# Exercise directions:
Every line in the data below from the one containing "bpy.context.collection.objects.link(ob)" down to the one containing "bm.transform(Matrix.Translation(start) @ rot)", both included, must be retyped exactly; no other line is to appear.

# Document images with source code:
-----

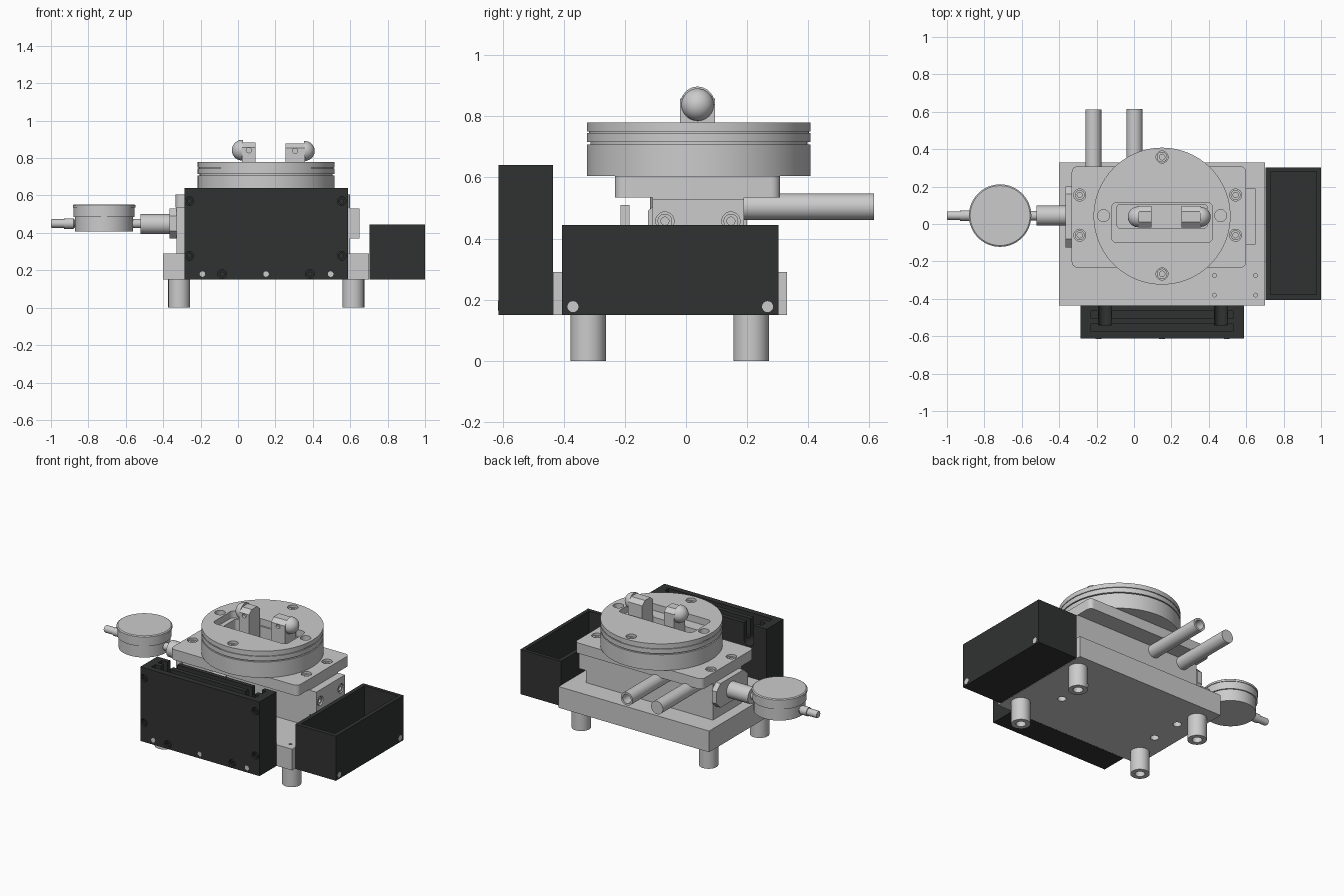
import bpy, bmesh, math
from mathutils import Matrix, Vector

if "Cube" in bpy.data.objects:
    bpy.data.objects.remove(bpy.data.objects["Cube"])

black = bpy.data.materials.new("black_plastic")
black.diffuse_color = (0.03, 0.032, 0.031, 1)
black.use_nodes = True
black.node_tree.nodes["Principled BSDF"].inputs["Base Color"].default_value = black.diffuse_color


def finish(bm, name, mat=None):
    bmesh.ops.recalc_face_normals(bm, faces=bm.faces)
    me = bpy.data.meshes.new(name)
    bm.to_mesh(me)
    bm.free()
    ob = bpy.data.objects.new(name, me)
    bpy.context.collection.objects.link(ob)
    if mat:
        me.materials.append(mat)
    return ob


def smooth(ob):
    bpy.ops.object.select_all(action='DESELECT')
    ob.select_set(True)
    bpy.context.view_layer.objects.active = ob
    bpy.ops.object.shade_smooth_by_angle(angle=math.radians(30))


def box(name, x, y, z, mat=None, round_z=0):
    bm = bmesh.new()
    bmesh.ops.create_cube(bm, size=1)
    for v in bm.verts:
        v.co = [a[0] if c < 0 else a[1] for a, c in zip((x, y, z), v.co)]
    if round_z:
        edges = [e for e in bm.edges if abs(e.verts[0].co.z - e.verts[1].co.z) > 1e-4]
        bmesh.ops.bevel(bm, geom=edges, offset=round_z, segments=6, affect='EDGES', profile=0.5)
    return finish(bm, name, mat)


def lathe(name, start, axis, profile, mat=None, n=48):
    """Revolve (radius, distance) points about an axis through start."""
    bm = bmesh.new()
    rings = [[bm.verts.new((r * math.cos(math.tau * i / n), r * math.sin(math.tau * i / n), d))
              for i in range(n)] for r, d in profile]
    for a, b in zip(rings, rings[1:]):
        for i in range(n):
            bm.faces.new((a[i], a[(i + 1) % n], b[(i + 1) % n], b[i]))
    bm.faces.new(rings[0])
    bm.faces.new(rings[-1])
    rot = Vector((0, 0, 1)).rotation_difference(Vector(axis)).to_matrix().to_4x4()
    bm.transform(Matrix.Translation(start) @ rot)
    ob = finish(bm, name, mat)
    smooth(ob)
    return ob


def rod(name, start, axis, r, length, mat=None, n=32):
    return lathe(name, start, axis, [(r, 0), (r, length)], mat, n)


def prism_x(name, pts, x0, x1):
    """Extrude a y-z outline along x."""
    bm = bmesh.new()
    f = bm.faces.new([bm.verts.new((x0, y, z)) for y, z in pts])
    ext = bmesh.ops.extrude_face_region(bm, geom=[f])['geom']
    bmesh.ops.translate(bm, vec=(x1 - x0, 0, 0), verts=[v for v in ext if isinstance(v, bmesh.types.BMVert)])
    return finish(bm, name)


def cut(ob, cutters):
    for c in cutters:
        m = ob.modifiers.new("cut", 'BOOLEAN')
        m.operation, m.solver, m.object = 'DIFFERENCE', 'EXACT', c
        bpy.context.view_layer.objects.active = ob
        bpy.ops.object.modifier_apply(modifier=m.name)
        bpy.data.objects.remove(c)
    smooth(ob)


X, Y, Z = (1, 0, 0), (0, 1, 0), (0, 0, 1)
CX, CY = 0.15, 0.042

# base plate with bolt holes underneath and small tapped holes on top
base = box("base_plate", (-0.4, 0.7), (-0.435, 0.33), (0.15, 0.29))
cut(base, [rod("c", (x, y, 0.1), Z, 0.026, 0.12, n=24) for x in (-0.27, 0.455) for y in (-0.13, 0.08)]
    + [rod("c", (x, y, 0.25), Z, 0.01, 0.1, n=16) for x in (0.43, 0.65) for y in (-0.275, -0.38)])

# feet with blind holes
for x in (-0.315, 0.617):
    for y in (-0.32, 0.213):
        lathe("foot", (x, y, 0), Z, [(0.03, 0.08), (0.03, 0), (0.058, 0), (0.058, 0.15)])

# slide body and its end plates
box("slide_body", (-0.33, 0.6), (-0.11, 0.19), (0.29, 0.535))
end = box("right_end_plate", (0.6, 0.65), (-0.11, 0.19), (0.37, 0.53))
cut(end, [rod("c", (0.63, y, 0.457), X, 0.03, 0.1) for y in (-0.069, 0.147)])
for y in (-0.069, 0.147):
    lathe("end_plate_screw", (0.62, y, 0.457), X, [(0.024, 0), (0.024, 0.025), (0.013, 0.025), (0.013, 0.012)])
prism_x("left_end_plate", [(-0.125, 0.49), (-0.08, 0.53), (0.16, 0.53), (0.2, 0.49),
                           (0.2, 0.41), (0.16, 0.37), (-0.08, 0.37), (-0.125, 0.41)], -0.365, -0.33)
box("stop_post", (-0.05, 0.05), (-0.215, -0.185), (0.29, 0.51))

# top plate with counterbored screws
plate = box("top_plate", (-0.333, 0.6), (-0.233, 0.308), (0.535, 0.604), round_z=0.03)
corners = [(x, y) for x in (-0.29, 0.543) for y in (-0.06, 0.155)]
cut(plate, [rod("c", (x, y, 0.57), Z, 0.032, 0.1) for x, y in corners])
for x, y in corners:
    lathe("plate_screw", (x, y, 0.56), Z, [(0.026, 0), (0.026, 0.032), (0.014, 0.032), (0.014, 0.015)])

# rotary table: lower ring, and grooved upper disc with stepped slot
table = lathe("rotary_table", (CX, CY, 0), Z,
              [(0.366, 0.604), (0.366, 0.708), (0.355, 0.708), (0.355, 0.715), (0.366, 0.715), (0.366, 0.745),
               (0.36, 0.745), (0.36, 0.75), (0.366, 0.75), (0.366, 0.78)], n=96)
holes = [(CX, 0.358), (CX, -0.267), (-0.163, 0.045), (0.463, 0.045)]
cut(table, [box("c", (-0.12, 0.42), (-0.1, 0.115), (0.735, 0.9), round_z=0.03),
            box("c", (-0.09, 0.39), (-0.022, 0.105), (0.64, 0.9), round_z=0.015)]
    + [rod("c", (x, y, 0.74), Z, 0.032, 0.1) for x, y in holes])
for x, y in holes[:2]:
    lathe("table_screw", (x, y, 0.735), Z, [(0.028, 0), (0.028, 0.03), (0.015, 0.03), (0.015, 0.015)])

# two clamp jaws with ball ends facing outward
for side, x0, x1, zc, r in ((-1, 0.022, 0.094, 0.842, 0.055), (1, 0.254, 0.357, 0.838, 0.053)):
    w, top = 0.057, zc + 0.04
    jaw = prism_x("clamp_jaw", [(0.038 - w, 0.64), (0.038 - w, zc + 0.015), (0.038 - w / 2, top),
                                (0.038 + w / 2, top), (0.038 + w, zc + 0.015), (0.038 + w, 0.64)], x0, x1)
    cut(jaw, [rod("c", (x0 + (x1 - x0) / 2, -0.1, zc), Y, 0.014, 0.1, n=20)])
    face = x0 if side < 0 else x1
    arc = [(r * math.cos(a), r * math.sin(a)) for a in (math.pi / 2 * i / 12 for i in range(12))]
    lathe("ball_end", (face, 0.038, zc), (side, 0, 0), [(r, -0.004)] + arc + [(0.0015, r)], n=40)

# handle rods at the back, one hollow
rod("solid_handle", (-0.217, 0.15, 0.504), Y, 0.043, 0.463)
lathe("hollow_handle", (0.003, 0.15, 0.504), Y, [(0.043, 0), (0.043, 0.465), (0.03, 0.465), (0.03, 0.25)])

# dial gauge and its stems
DX, DY = -0.716, 0.045
rod("gauge_collar", (-0.52, DY, 0.447), X, 0.053, 0.16)
rod("gauge_stem", (-0.58, DY, 0.45), X, 0.025, 0.07)
lathe("gauge_dial", (DX, DY, 0), Z, [(0.155, 0.407), (0.155, 0.485), (0.163, 0.485), (0.163, 0.535),
                                     (0.167, 0.535), (0.167, 0.548), (0.16, 0.553)], n=64)
lathe("gauge_tip", (-1.0, DY, 0.45), X, [(0.02, 0), (0.023, 0.005), (0.023, 0.07), (0.028, 0.07),
                                         (0.028, 0.12), (0.022, 0.125), (0.022, 0.16)])

# front black housing: top grooves, rear U-slots, face screw holes
housing = box("front_housing", (-0.285, 0.587), (-0.613, -0.436), (0.15, 0.64), black)
screws = [(-0.19, 0.18), (0.15, 0.18), (0.495, 0.18)]
recess = [(-0.085, 0.18), (0.385, 0.18)] + [(x, z) for x in (-0.26, 0.555) for z in (0.277, 0.57)]
cutters = [box("c", (-0.23, 0.53), y, (0.53, 0.7)) for y in ((-0.575, -0.535), (-0.505, -0.465))]
for x in (-0.155, 0.465):
    cutters += [box("c", (x - 0.035, x + 0.035), (-0.54, -0.4), (0.53, 0.7)),
                rod("c", (x, -0.54, 0.53), Y, 0.035, 0.15)]
cutters += [rod("c", (x, -0.65, z), Y, 0.024, 0.06, n=24) for x, z in recess]
cut(housing, cutters)
for x, z in recess:
    lathe("recessed_screw", (x, -0.585, z), (0, -1, 0),
          [(0.019, -0.01), (0.019, 0.02), (0.01, 0.02), (0.01, 0.01)], black, 24)
for x, z in screws:
    rod("housing_screw", (x, -0.6, z), (0, -1, 0), 0.015, 0.0145, n=24)

# right black tray, open at the top
tray = box("side_tray", (0.703, 1.0), (-0.405, 0.303), (0.15, 0.445), black)
cut(tray, [box("c", (0.73, 0.975), (-0.378, 0.28), (0.175, 0.6))])
for y in (-0.37, 0.267):
    rod("tray_screw", (0.99, y, 0.177), X, 0.018, 0.0105, n=24)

-----

# Response:
    bpy.context.collection.objects.link(ob)
    if mat:
        me.materials.append(mat)
    return ob


def smooth(ob):
    bpy.ops.object.select_all(action='DESELECT')
    ob.select_set(True)
    bpy.context.view_layer.objects.active = ob
    bpy.ops.object.shade_smooth_by_angle(angle=math.radians(30))


def box(name, x, y, z, mat=None, round_z=0):
    bm = bmesh.new()
    bmesh.ops.create_cube(bm, size=1)
    for v in bm.verts:
        v.co = [a[0] if c < 0 else a[1] for a, c in zip((x, y, z), v.co)]
    if round_z:
        edges = [e for e in bm.edges if abs(e.verts[0].co.z - e.verts[1].co.z) > 1e-4]
        bmesh.ops.bevel(bm, geom=edges, offset=round_z, segments=6, affect='EDGES', profile=0.5)
    return finish(bm, name, mat)


def lathe(name, start, axis, profile, mat=None, n=48):
    """Revolve (radius, distance) points about an axis through start."""
    bm = bmesh.new()
    rings = [[bm.verts.new((r * math.cos(math.tau * i / n), r * math.sin(math.tau * i / n), d))
              for i in range(n)] for r, d in profile]
    for a, b in zip(rings, rings[1:]):
        for i in range(n):
            bm.faces.new((a[i], a[(i + 1) % n], b[(i + 1) % n], b[i]))
    bm.faces.new(rings[0])
    bm.faces.new(rings[-1])
    rot = Vector((0, 0, 1)).rotation_difference(Vector(axis)).to_matrix().to_4x4()
    bm.transform(Matrix.Translation(start) @ rot)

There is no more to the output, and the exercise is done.